Week of Prayer – Day 5

Everyone in the small church wondered if the baptism was ever going to happen. In this Central Asian city visited by thousands of tourists each year, the delays kept stacking up.

Delay one: A new believer fell through a double-paned glass sliding door, landing him in the hospital.

A man dyes a woman’s hair with a natural moringa seed dye under a broken-down train in the virtually abandoned historic train depot of Accra, Ghana. One of the IMB’s objectives for 2025 is to engage 75 Global Cities with comprehensive strategies. IMB Photo

Delay two: The pool overflowed, flooding everything around it.

Finally, everything fell into place and the new believers were baptized. They shared stories of meeting Jesus and choosing to follow Him. The celebration marked an extra special occasion — welcoming a man and a woman into the family of God. In this Central Asian city, only about 0.01% of the population follows Christ.

“It’s kind of a number that doesn’t mean very much,” Erik White, International Mission Board missionary, said, trying to explain a statistic that normally rounds down to zero. “The best way to explain it is ‘very, very, very few believers here.’ Because of that, there are even fewer churches.”

Each decision, and subsequent baptism, is cause for celebration. Having a female submitting to Christ is rare. In this city, most interest in the gospel comes from young men. Through strategic placement of advertisements on social media, the team made up of IMB missionaries and local ministry partners have piqued interest in learning more about the gospel. Those interested click on a link or scan a QR code which leads them to a local church or believer for follow up. The one-on-one contact most often begins with answering questions and progresses to studying Scripture.

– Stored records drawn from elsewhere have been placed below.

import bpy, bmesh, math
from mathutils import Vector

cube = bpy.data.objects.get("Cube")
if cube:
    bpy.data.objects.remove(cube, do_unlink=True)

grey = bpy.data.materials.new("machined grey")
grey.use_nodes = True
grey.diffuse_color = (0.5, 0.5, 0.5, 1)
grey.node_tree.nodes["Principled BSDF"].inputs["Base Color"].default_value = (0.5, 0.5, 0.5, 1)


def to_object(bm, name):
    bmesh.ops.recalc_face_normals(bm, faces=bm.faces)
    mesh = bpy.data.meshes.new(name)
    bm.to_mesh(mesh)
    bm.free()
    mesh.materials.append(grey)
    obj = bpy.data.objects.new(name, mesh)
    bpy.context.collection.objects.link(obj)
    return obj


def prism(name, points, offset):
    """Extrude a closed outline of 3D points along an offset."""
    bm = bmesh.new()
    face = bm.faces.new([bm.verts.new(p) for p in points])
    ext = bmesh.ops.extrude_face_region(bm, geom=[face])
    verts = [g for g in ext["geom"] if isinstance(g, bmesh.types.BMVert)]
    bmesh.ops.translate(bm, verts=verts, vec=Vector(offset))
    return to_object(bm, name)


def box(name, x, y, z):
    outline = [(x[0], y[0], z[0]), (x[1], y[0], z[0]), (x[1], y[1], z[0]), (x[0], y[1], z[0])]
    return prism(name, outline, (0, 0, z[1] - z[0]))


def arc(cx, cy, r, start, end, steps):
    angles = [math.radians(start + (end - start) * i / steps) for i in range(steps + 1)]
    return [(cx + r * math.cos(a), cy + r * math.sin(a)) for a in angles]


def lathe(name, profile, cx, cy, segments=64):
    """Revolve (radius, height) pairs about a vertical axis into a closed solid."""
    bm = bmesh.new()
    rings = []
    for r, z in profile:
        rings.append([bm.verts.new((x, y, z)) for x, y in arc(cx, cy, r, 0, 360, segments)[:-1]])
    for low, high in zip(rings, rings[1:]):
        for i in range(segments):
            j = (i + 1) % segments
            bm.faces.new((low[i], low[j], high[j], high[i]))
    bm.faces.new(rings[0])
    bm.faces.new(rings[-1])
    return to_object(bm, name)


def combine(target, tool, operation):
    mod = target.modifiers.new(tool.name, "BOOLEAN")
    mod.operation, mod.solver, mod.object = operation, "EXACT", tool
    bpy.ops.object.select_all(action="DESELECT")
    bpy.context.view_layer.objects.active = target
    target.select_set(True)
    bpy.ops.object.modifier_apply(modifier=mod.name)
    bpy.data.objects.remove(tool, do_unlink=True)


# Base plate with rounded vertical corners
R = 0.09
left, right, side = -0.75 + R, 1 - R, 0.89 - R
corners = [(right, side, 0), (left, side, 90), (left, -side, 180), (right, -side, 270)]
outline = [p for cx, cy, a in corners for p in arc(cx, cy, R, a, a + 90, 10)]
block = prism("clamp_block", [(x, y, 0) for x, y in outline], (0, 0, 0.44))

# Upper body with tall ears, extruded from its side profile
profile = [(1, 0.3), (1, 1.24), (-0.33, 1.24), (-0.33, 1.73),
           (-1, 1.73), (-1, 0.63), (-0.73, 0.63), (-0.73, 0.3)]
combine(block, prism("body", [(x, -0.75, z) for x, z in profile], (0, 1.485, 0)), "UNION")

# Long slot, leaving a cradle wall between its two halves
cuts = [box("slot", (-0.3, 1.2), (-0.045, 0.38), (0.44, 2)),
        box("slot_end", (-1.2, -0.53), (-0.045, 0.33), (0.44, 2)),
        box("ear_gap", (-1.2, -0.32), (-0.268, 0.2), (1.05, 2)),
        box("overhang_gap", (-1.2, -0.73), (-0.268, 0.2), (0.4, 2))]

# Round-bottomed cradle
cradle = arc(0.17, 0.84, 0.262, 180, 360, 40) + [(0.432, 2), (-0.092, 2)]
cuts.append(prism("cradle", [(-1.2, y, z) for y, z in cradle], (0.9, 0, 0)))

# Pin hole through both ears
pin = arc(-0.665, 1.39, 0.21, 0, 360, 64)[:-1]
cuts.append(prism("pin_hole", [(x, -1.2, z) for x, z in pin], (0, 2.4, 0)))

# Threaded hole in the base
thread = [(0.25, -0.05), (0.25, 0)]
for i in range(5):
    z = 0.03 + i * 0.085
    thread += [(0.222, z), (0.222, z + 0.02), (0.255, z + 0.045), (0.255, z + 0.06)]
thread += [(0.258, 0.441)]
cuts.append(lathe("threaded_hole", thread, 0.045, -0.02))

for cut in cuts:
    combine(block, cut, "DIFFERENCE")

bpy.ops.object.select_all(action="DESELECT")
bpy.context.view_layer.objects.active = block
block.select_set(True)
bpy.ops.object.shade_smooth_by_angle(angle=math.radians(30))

Auto rickshaws line the streets of the streets of a South Asian city. South Asia is home to more than 500 million Muslims and is the birthplace of Hinduism, Buddhism, Sikhism and Jainism. IMB Photo

A lot of young people are disillusioned by the majority religion in this area. Many turned to a hybrid-form of Deism — not wanting to say there’s no god but searching for a better answer.

“So that’s why Southern Baptists sent us,” Erik explained. “Here, we try to do the missionary task to see healthy churches among the peoples and places of our city.” The Whites understand that missionary presence cultivates gospel access, gospel belief, and church planting and multiplication.

In this global city are immigrants sleeping on dingy warehouse floors, troubled youth escaping into the shadows of gaming salons and minority groups struggling to find acceptance. Erik sees a lot of beauty here but what God continues to show him are neighborhoods filled with people in desperate need of the gospel.

Equipping a local church or believer to engage their neighbors with the gospel can take 5-10 years. The goal is to have local believers pouring into others so they might go and see new churches planted. The reality is that there are few believers. Millions walk the city streets without knowing the Savior. That’s why each proclamation and baptism is cause for rejoicing and celebration, despite the delays.

Tourists hang out in front of the Pantheon, a major tourist attraction, in Roma, Italy. By 2050, urban areas will host two-thirds of the world’s population. These cities will include large slum areas, ethnic neighborhoods, migrants and refugees, young adults and working professionals. IMB Photo


  • Thank God for these new decisions and baptisms.
  • Pray for local churches to focus on seeing others grow in their faith and be equipped to tell others about Jesus.
  • Ask God to send more workers into the world’s cities with the saving message of the gospel.

Some names have been changed for security reasons.